# Problem to work on
Copy out every line of the records where the string "group" occurs.

+---+

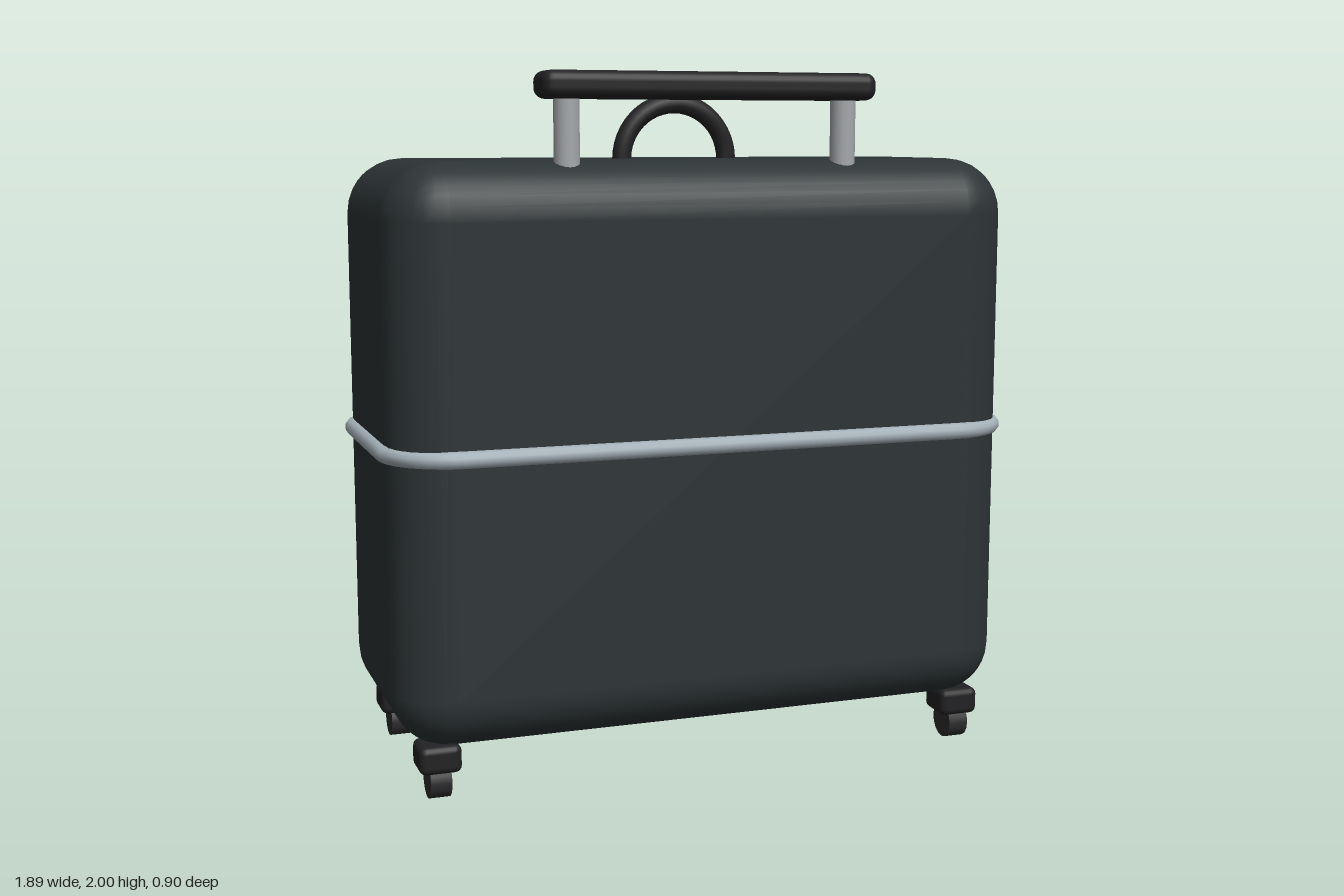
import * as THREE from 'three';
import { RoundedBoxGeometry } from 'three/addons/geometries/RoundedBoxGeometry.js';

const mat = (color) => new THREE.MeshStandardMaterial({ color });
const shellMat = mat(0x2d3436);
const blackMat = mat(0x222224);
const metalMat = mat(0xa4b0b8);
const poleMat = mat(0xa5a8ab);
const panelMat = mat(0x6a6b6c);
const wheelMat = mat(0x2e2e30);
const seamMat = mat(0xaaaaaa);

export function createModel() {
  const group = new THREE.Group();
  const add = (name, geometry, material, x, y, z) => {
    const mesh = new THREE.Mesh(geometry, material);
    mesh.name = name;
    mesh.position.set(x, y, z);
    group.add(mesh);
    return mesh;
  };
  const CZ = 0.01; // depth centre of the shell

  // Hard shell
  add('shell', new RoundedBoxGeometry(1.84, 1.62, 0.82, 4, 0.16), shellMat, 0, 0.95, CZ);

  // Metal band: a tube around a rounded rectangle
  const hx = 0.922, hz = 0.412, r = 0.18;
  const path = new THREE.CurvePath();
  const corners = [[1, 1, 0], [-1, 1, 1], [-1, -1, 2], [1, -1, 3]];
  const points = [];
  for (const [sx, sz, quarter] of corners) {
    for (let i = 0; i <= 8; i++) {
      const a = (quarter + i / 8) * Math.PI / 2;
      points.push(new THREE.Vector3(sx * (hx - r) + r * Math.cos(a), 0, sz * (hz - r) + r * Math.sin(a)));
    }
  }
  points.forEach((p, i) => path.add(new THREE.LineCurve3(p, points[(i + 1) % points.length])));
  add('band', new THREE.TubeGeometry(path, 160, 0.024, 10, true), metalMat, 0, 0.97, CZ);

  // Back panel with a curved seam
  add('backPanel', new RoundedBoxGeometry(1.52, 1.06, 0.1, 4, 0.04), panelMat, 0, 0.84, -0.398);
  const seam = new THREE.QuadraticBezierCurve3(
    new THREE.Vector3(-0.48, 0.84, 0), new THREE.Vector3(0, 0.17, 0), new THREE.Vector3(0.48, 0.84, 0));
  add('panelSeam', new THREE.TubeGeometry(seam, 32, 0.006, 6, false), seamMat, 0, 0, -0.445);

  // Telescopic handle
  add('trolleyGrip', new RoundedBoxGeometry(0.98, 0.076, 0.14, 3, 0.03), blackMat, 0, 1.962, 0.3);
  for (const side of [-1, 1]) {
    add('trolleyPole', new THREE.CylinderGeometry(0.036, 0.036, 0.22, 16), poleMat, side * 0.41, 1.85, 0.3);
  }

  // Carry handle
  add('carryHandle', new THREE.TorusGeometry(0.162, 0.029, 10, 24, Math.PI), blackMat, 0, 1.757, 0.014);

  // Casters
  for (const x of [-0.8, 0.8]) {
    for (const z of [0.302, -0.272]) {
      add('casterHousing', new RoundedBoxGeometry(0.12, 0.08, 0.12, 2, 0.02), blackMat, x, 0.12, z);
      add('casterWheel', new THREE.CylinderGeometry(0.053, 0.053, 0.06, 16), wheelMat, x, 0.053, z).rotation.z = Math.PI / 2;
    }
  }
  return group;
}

+---+

# Task result
  const group = new THREE.Group();
    group.add(mesh);
  return group;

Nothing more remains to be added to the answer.